What to work on
Report how many lines in the records below contain the word "return". Nothing else belongs in the answer.

-- Opening Marker --

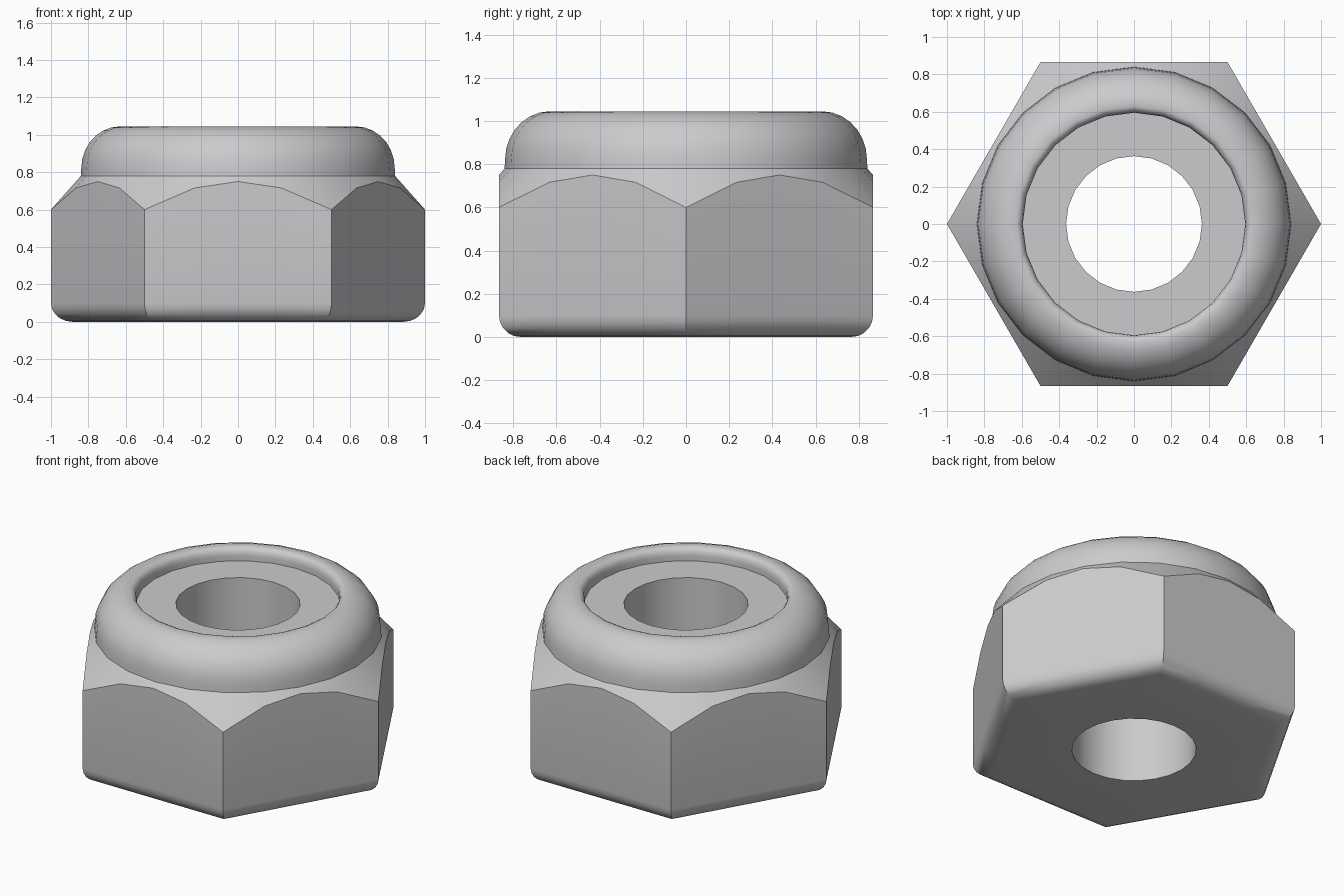
import bpy, bmesh, math

if "Cube" in bpy.data.objects:
    bpy.data.objects.remove(bpy.data.objects["Cube"])

SEG = 24            # radial divisions, four per hexagon side
APOTHEM = 0.866     # half width across flats
FILLET = 0.1        # rounding of the bottom edge

steel = bpy.data.materials.new("grey steel")
steel.diffuse_color = (0.60, 0.60, 0.62, 1)
steel.use_nodes = True
steel.node_tree.nodes["Principled BSDF"].inputs["Base Color"].default_value = steel.diffuse_color


def circle(r, z):
    return [(r * math.cos(t), r * math.sin(t), z)
            for t in (i * math.tau / SEG for i in range(SEG))]


def hexagon(apothem, height):
    """Hexagon ring with corners on x; height is a function of the radius."""
    pts = []
    for i in range(SEG):
        t = i * math.tau / SEG
        r = apothem / math.cos(t % (math.pi / 3) - math.pi / 6)
        pts.append((r * math.cos(t), r * math.sin(t), height(r)))
    return pts


def skin(name, rings):
    """Bridge successive rings into one surface."""
    bm = bmesh.new()
    loops = [[bm.verts.new(p) for p in ring] for ring in rings]
    for a, b in zip(loops, loops[1:]):
        for i in range(SEG):
            j = (i + 1) % SEG
            bm.faces.new((a[i], a[j], b[j], b[i]))
    mesh = bpy.data.meshes.new(name)
    bm.to_mesh(mesh)
    bm.free()
    mesh.materials.append(steel)
    obj = bpy.data.objects.new(name, mesh)
    bpy.context.collection.objects.link(obj)
    bpy.ops.object.select_all(action='DESELECT')
    obj.select_set(True)
    bpy.context.view_layer.objects.active = obj
    bpy.ops.object.shade_smooth_by_angle(angle=math.radians(32))
    return obj


# Hexagonal body: flat base, rounded bottom edge, conical top chamfer
body = [circle(0.363, 0)]
for k in range(6):
    a = k / 5 * math.pi / 2
    z = FILLET * (1 - math.cos(a))
    body.append(hexagon(APOTHEM - FILLET * (1 - math.sin(a)), lambda r, z=z: z))
body.append(hexagon(APOTHEM, lambda r: 0.75 - (r - APOTHEM) * 1.12))
body.append(circle(0.84, 0.78))
skin("hex_body", body)

# Rounded collar: outer dome, narrow crest, inner lip
collar = [circle(0.84, 0.78)]
for k in range(8):
    a = k / 7 * math.pi / 2
    collar.append(circle(0.63 + 0.208 * math.cos(a), 0.82 + 0.225 * math.sin(a)))
collar += [circle(0.612, 1.037), circle(0.599, 1.018), circle(0.595, 0.995),
           circle(0.595, 0.962)]
skin("collar", collar)

# Locking insert and bore
skin("insert_and_bore", [circle(0.595, 0.962), circle(0.363, 0.962), circle(0.363, 0)])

-- Closing Marker --

Solved exercise
3